getting along with unusual folk…two short chapter books

I do not like didactic literature, so when I say that today’s two chapter books hold a relevant message of tolerance, an urging of  restraint from hating others out of fear, you can rest assured that it’s not a screamy message nor a manipulative message; not a spelled-out, tiresome message. It’s simply the flavor that a wise reader can extract from a well-told story, and surely it’s a sweetness that we need a lot more of today.

First up…

snake and lizard cover imageSnake and Lizard, by Joy Cowley, illustrated by Gavin Bishop
first published in New Zealand, 2007; first American edition 2008 by Kane Miller

Snake and Lizard are unlikely to be friends. Their very first encounter is an argument. A silly, boneheaded kind of argument over who is blocking whom on a sunny path in their desert home. An argument that descends quickly into uncouth remarks about personal appearances and big mouths. 

When Snake finally chooses to give way to Lizard, though, and the anger drains out of Lizard like the air from a full-to-the-breaking-point balloon, and they agree to share the sun-pool, and they admit where each other were in the right…well, as Rick and Captain Renault would say, it looks like the beginning of a beautiful friendship.

snake and lizard illustration2 gavin bishop

Not a smooth-as-silk friendship. No, this is still a friendship between two prickly characters who get into tiffs regularly and have to work things out. Still, the point is that they do work things out, and we come to see the endearing sides of both of them. They do too, apparently, for they stick together through quite a variety of catastrophes and ticklish situations. 

snake and lizard illustration gavin bishop

I thoroughly enjoyed the collection of short, amusing episodes in this book. At 85 pages long, it’s a great early chapter book for a stout reader or a snappy read-aloud in an unusual setting for ages 5 or 6 and up.

The whole book is really beautiful. Gavin Bishop’s watercolor illustrations are handsome and set a wonderful desert tone. Nothing sweetsy and cutesy about them. And just look at the end papers:

snake and lizard endpapers gavin bishop

So gorgeous. Creamy paper. Great cover art. It’s a splendid little book from Kane Miller who import many, many titles from around the world for us — something I greatly appreciate!

Next up…

kenny and the dragon cover imageKenny & the Dragon, written and illustrated by Tony DiTerlizzi
published in 2008 by Simon & Schuster Books for Young Readers

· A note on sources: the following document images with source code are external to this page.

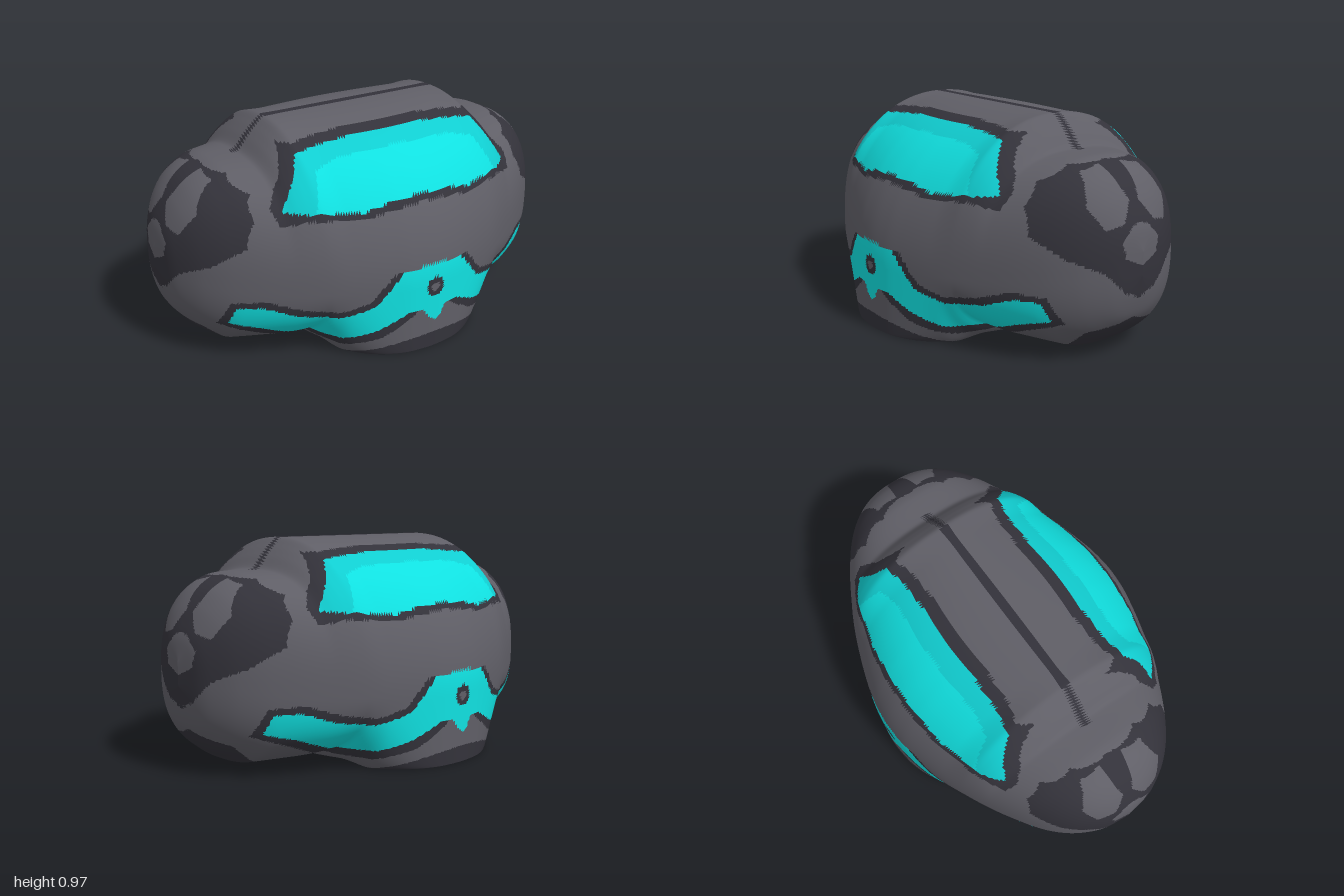
import * as THREE from 'three';

const material = (name, color) => {
  const m = new THREE.MeshStandardMaterial({ color, side: THREE.DoubleSide });
  m.name = name;
  return m;
};

// Smooth monotone interpolation through [x, value] points
function curve(points) {
  const slope = (i) => (points[i + 1][1] - points[i][1]) / (points[i + 1][0] - points[i][0]);
  const tangent = (i) => {
    if (i === 0 || i === points.length - 1) return i === 0 ? 0 : slope(i - 1);
    const a = slope(i - 1), b = slope(i);
    return a * b <= 0 ? 0 : (2 * a * b) / (a + b);
  };
  return (x) => {
    let i = 0;
    while (i < points.length - 2 && x > points[i + 1][0]) i++;
    const h = points[i + 1][0] - points[i][0];
    const t = (x - points[i][0]) / h, t2 = t * t, t3 = t2 * t;
    return (2 * t3 - 3 * t2 + 1) * points[i][1] + (t3 - 2 * t2 + t) * h * tangent(i)
      + (3 * t2 - 2 * t3) * points[i + 1][1] + (t3 - t2) * h * tangent(i + 1);
  };
}

// Half depth, top edge and bottom edge along the half length
const depth = curve([[0, 0.68], [0.1, 0.672], [0.2, 0.65], [0.4, 0.585], [0.6, 0.49], [0.8, 0.365],
  [0.9, 0.27], [0.96, 0.175], [0.985, 0.11], [1, 0]]);
const top = curve([[0, 0.97], [0.45, 0.97], [0.5, 0.935], [0.54, 0.895], [0.6, 0.835], [0.72, 0.83],
  [0.8, 0.805], [0.86, 0.77], [0.92, 0.705], [0.96, 0.635], [0.985, 0.57], [1, 0.48]]);
const bottom = curve([[0, 0], [0.36, 0], [0.42, 0.03], [0.77, 0.03], [0.84, 0.07], [0.88, 0.1],
  [0.93, 0.155], [0.96, 0.2], [0.985, 0.28], [1, 0.38]]);

// Point of the shell: x along the length, v from front rim (-1) over the crest (1) to the back rim (3)
function shellPoint(x, v) {
  const ax = Math.abs(x), side = v <= 1 ? 1 : -1;
  const w = v <= 1 ? v : 2 - v;
  const n = 2 + 0.5 * THREE.MathUtils.smoothstep(ax, 0.35, 0.6);
  const a = Math.abs(w) * Math.PI / 2;
  const c = Math.pow(Math.max(0, Math.cos(a)), 2 / n), s = Math.pow(Math.sin(a), 2 / n);
  const mid = 0.31 + 0.11 * ax * ax;
  if (w >= 0) return [x, mid + (top(ax) - mid) * s, side * depth(ax) * c];
  const open = Math.sqrt(Math.max(0, 1 - Math.pow(ax / 0.46, 4)));
  return [x, mid - (mid - bottom(ax)) * s, side * depth(ax) * (open + (1 - open) * c)];
}

function inside(poly, x, y) {
  let hit = false;
  for (let i = 0, j = poly.length - 1; i < poly.length; j = i++) {
    const [xi, yi] = poly[i], [xj, yj] = poly[j];
    if ((yi > y) !== (yj > y) && x < ((xj - xi) * (y - yi)) / (yj - yi) + xi) hit = !hit;
  }
  return hit;
}

// Outlines of half patterns: front ones in (x, y), end ones in (z, y)
const WINDOW = [[-0.01, 0.908], [0.2, 0.905], [0.47, 0.885], [0.52, 0.8], [0.595, 0.685], [0.5, 0.675],
  [0.28, 0.655], [0.15, 0.68], [-0.01, 0.69]];
const WINDOW_INNER = [[-0.01, 0.862], [0.3, 0.85], [0.42, 0.82], [0.48, 0.67], [0.28, 0.6], [-0.01, 0.6]];
const WINDOW_TRIM = [[-0.01, 0.932], [0.2, 0.93], [0.5, 0.912], [0.56, 0.8], [0.635, 0.7], [0.615, 0.63],
  [0.5, 0.65], [0.28, 0.63], [0.15, 0.65], [-0.01, 0.66]];
const STRIP = [[-0.01, 0.4], [0.15, 0.4], [0.19, 0.35], [0.28, 0.25], [0.42, 0.21], [0.58, 0.235],
  [0.71, 0.285], [0.8, 0.28], [0.82, 0.2], [0.71, 0.17], [0.52, 0.1], [0.39, 0.09], [0.26, 0.135],
  [0.12, 0.2], [0.06, 0.195], [0.03, 0.15], [-0.01, 0.12]];
const STRIP_TRIM = [[0.15, 0.4], [0.2, 0.385], [0.3, 0.275], [0.42, 0.24], [0.56, 0.265], [0.7, 0.315],
  [0.82, 0.305], [0.855, 0.19], [0.73, 0.145], [0.54, 0.07], [0.39, 0.05], [0.24, 0.095], [0.11, 0.175],
  [0.08, 0.2]];
const END_PATCH = [[-0.01, 0.82], [0.17, 0.81], [0.3, 0.75], [0.37, 0.66], [0.385, 0.55], [0.3, 0.47],
  [0.17, 0.41], [0.08, 0.32], [-0.01, 0.28]];
const END_ISLAND = [[0.06, 0.81], [0.16, 0.79], [0.21, 0.67], [0.16, 0.58], [0.08, 0.6], [0.025, 0.68]];
const END_SPOT = [[-0.01, 0.6], [0.04, 0.59], [0.1, 0.53], [0.08, 0.46], [-0.01, 0.42]];
const LOW_PATCH = [[-0.01, 0.2], [0.06, 0.17], [0.19, 0.14], [0.2, 0.06], [0.12, 0], [-0.01, 0]];

// Which part covers a point of the shell
function partAt(px, y, pz) {
  const x = Math.abs(px), z = Math.abs(pz);
  if (z < 0.016 && y > 0.6 && x < 0.62) return 'trim';
  const ring = Math.hypot(x, y - 0.295);
  if (ring < 0.022 && z > 0.3) return 'shell';
  if (ring < 0.045 && z > 0.3) return 'trim';
  if (inside(WINDOW, x, y)) return inside(WINDOW_INNER, x, y) ? 'glow' : 'glowEdge';
  if (inside(STRIP, x, y)) return 'glow';
  if (inside(WINDOW_TRIM, x, y) || inside(STRIP_TRIM, x, y)) return 'trim';
  if (x < 0.4 && y < 0.07 - 0.5 * x * x) return 'trim';
  if (x > 0.6 && inside(END_PATCH, z, y)) {
    return inside(END_ISLAND, z, y) || inside(END_SPOT, z, y) ? 'shell' : 'trim';
  }
  if (x > 0.46 && inside(LOW_PATCH, z, y)) return 'trim';
  return 'shell';
}

export function createModel() {
  const group = new THREE.Group();
  group.name = 'helmetShell';
  const NX = 240, NV = 200;

  // Shell grid, with closer stations towards the rounded ends
  const positions = [];
  for (let j = 0; j <= NV; j++) {
    for (let i = 0; i <= NX; i++) {
      const u = (2 * i) / NX - 1;
      const x = Math.sign(u) * (1 - Math.pow(1 - Math.abs(u), 1.5));
      positions.push(...shellPoint(x, (4 * j) / NV - 1));
    }
  }

  // Sort the faces into the coloured parts
  const faces = { shell: [], trim: [], glow: [], glowEdge: [] };
  const all = [];
  const addFace = (...tri) => {
    const mid = [0, 1, 2].map((k) => tri.reduce((sum, v) => sum + positions[v * 3 + k], 0) / 3);
    faces[partAt(...mid)].push(...tri);
    all.push(...tri);
  };
  for (let j = 0; j < NV; j++) {
    for (let i = 0; i < NX; i++) {
      const a = j * (NX + 1) + i, b = a + 1, d = a + NX + 1, c = d + 1;
      addFace(a, b, c);
      addFace(a, c, d);
    }
  }

  // Smooth normals shared by all the parts
  const base = new THREE.BufferGeometry();
  base.setAttribute('position', new THREE.Float32BufferAttribute(positions, 3));
  base.setIndex(all);
  base.computeVertexNormals();

  const parts = {
    shell: ['outerShell', material('grey', 0x5f5e66)],
    trim: ['darkTrim', material('darkGrey', 0x33323a)],
    glow: ['visorAndStrip', material('cyan', 0x10e0e0)],
    glowEdge: ['visorEdge', material('deepCyan', 0x10cdd0)],
  };
  for (const [key, [name, mat]] of Object.entries(parts)) {
    const geometry = new THREE.BufferGeometry();
    geometry.setAttribute('position', base.getAttribute('position'));
    geometry.setAttribute('normal', base.getAttribute('normal'));
    geometry.setIndex(faces[key]);
    const mesh = new THREE.Mesh(geometry, mat);
    mesh.name = name;
    group.add(mesh);
  }
  return group;
}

In a clever riff on Kenneth Grahame’s classic dragon story, The Reluctant Dragon, master storyteller DiTerlizzi brings us this engaging, upbeat story of Kenny the Rabbit and his buddy Grahame, a most misunderstood dragon who hangs out on Shepard’s Hill. So just for starters, the allusions to that great piece of literature are a delight and may propel you to go back and read the original.

kenny and the dragon illustration tony diterlizzi

The town of Roundbrook is in an uproar over the recent sightings of a dragon — a dragon! — “one of them flying things that eats pretty maidens and burns castles to the ground.” Kenny’s dad and the rest of the townspeople are determined to get rid of that scourge before he “burns everything right to the ground.” The plan: hire the old, retired, dragon-slayer: George.

kenny and the dragon illustration2 tony diterlizzi

But Kenny is a curious fellow and hankers to see this creature before it’s destroyed. And of course, when he does, he discovers that Grahame is a genuine bibliophile, an gourmand, a harmless and gentle friend. Kenny’s task is to subdue the agitated mob of townspeople before they skewer the dragon out of fearful ignorance.

kenny and the dragon illustration3 tony diterlizzi

If this plot sounds faintly like something we should be reading just now in the U.S. …well.

Di Terlizzi’s sketchy pencil drawings give an air of warmth, and friendly good humor that match the tone of his narrative. It’s 150 pages, and perfect for reading aloud. Ages 5 and up.